● **Required work**: All lines from the entries below that contain the string "rounded" should be copied out.

[Stored data entries]
++++
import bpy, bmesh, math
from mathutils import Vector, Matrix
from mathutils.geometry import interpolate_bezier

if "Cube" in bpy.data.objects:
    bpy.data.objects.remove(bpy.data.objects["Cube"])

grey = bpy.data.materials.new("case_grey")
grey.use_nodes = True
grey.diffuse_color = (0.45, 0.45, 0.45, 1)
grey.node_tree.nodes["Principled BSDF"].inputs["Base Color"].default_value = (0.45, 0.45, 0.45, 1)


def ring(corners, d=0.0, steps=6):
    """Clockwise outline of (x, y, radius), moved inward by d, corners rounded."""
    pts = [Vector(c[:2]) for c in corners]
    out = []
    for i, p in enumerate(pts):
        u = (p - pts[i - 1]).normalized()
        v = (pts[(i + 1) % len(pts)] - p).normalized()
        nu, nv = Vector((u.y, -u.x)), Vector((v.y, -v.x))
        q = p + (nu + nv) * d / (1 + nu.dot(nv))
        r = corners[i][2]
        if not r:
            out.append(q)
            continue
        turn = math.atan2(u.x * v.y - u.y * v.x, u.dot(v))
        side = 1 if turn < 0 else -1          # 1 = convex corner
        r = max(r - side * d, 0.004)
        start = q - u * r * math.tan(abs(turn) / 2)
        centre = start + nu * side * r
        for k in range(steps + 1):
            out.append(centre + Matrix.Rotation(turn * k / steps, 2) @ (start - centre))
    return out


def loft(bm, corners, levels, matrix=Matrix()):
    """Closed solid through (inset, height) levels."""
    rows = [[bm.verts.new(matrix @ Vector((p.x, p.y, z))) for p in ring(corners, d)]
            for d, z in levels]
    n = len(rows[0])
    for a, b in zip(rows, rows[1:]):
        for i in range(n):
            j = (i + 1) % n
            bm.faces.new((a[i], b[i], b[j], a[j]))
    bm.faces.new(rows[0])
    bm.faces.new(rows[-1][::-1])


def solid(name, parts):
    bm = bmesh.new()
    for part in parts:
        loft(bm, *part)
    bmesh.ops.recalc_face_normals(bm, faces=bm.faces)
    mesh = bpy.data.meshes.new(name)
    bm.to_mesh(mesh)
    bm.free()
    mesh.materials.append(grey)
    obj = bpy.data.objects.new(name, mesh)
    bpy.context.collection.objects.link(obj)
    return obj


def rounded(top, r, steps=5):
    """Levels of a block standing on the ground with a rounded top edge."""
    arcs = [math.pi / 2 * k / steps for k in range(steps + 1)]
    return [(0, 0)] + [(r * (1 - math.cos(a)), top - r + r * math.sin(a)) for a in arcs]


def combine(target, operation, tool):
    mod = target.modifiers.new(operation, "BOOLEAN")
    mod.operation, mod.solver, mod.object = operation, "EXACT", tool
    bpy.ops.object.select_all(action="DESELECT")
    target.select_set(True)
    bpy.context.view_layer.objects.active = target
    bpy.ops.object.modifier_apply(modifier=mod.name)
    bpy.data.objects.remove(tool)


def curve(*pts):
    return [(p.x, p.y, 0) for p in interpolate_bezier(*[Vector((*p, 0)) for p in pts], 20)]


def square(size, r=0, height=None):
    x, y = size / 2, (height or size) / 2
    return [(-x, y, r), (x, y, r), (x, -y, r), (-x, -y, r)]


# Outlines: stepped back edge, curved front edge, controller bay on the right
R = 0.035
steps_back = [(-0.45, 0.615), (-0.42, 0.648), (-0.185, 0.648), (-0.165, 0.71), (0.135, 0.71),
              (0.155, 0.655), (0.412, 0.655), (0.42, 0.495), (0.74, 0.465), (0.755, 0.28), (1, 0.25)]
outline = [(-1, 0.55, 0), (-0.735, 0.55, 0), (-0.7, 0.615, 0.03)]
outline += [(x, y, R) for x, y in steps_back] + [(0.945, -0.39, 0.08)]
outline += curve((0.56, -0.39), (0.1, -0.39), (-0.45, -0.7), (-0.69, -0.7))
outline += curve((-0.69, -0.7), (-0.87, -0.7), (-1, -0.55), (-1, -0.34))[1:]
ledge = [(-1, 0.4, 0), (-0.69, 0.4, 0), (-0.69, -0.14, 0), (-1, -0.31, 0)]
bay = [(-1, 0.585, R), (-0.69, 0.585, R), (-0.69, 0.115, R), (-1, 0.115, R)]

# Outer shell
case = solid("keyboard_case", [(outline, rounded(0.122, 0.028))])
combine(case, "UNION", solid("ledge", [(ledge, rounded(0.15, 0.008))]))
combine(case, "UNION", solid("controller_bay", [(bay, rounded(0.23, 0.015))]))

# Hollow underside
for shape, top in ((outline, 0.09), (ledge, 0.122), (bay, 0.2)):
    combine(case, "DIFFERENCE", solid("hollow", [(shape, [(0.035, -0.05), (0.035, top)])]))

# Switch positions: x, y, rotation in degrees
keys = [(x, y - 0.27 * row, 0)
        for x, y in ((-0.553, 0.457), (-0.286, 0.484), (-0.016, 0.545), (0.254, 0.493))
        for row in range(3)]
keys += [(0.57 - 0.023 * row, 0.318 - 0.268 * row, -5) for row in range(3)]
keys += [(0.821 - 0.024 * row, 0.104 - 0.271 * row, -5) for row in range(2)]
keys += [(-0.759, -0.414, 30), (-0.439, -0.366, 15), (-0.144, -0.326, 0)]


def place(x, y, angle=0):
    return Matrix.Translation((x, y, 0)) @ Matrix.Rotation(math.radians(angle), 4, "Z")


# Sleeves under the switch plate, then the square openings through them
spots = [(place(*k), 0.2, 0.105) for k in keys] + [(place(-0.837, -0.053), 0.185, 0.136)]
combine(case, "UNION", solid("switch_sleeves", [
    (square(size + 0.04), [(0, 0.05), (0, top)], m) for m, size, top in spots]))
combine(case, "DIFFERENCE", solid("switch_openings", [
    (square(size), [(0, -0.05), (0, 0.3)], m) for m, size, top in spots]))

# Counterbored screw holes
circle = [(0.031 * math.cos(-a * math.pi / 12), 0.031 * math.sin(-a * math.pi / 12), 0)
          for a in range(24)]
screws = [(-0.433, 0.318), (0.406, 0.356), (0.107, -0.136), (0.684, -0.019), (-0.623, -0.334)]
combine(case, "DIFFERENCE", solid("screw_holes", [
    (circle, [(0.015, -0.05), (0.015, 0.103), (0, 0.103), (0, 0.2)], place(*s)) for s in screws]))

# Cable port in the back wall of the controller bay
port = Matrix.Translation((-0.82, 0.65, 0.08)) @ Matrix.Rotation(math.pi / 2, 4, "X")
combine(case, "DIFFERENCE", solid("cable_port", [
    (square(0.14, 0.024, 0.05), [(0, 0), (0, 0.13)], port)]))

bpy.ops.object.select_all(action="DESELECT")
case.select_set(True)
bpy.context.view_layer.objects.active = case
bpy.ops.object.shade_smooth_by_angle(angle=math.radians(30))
++++
● **Exercise solution**:
    """Clockwise outline of (x, y, radius), moved inward by d, corners rounded."""
def rounded(top, r, steps=5):
    """Levels of a block standing on the ground with a rounded top edge."""
case = solid("keyboard_case", [(outline, rounded(0.122, 0.028))])
combine(case, "UNION", solid("ledge", [(ledge, rounded(0.15, 0.008))]))
combine(case, "UNION", solid("controller_bay", [(bay, rounded(0.23, 0.015))]))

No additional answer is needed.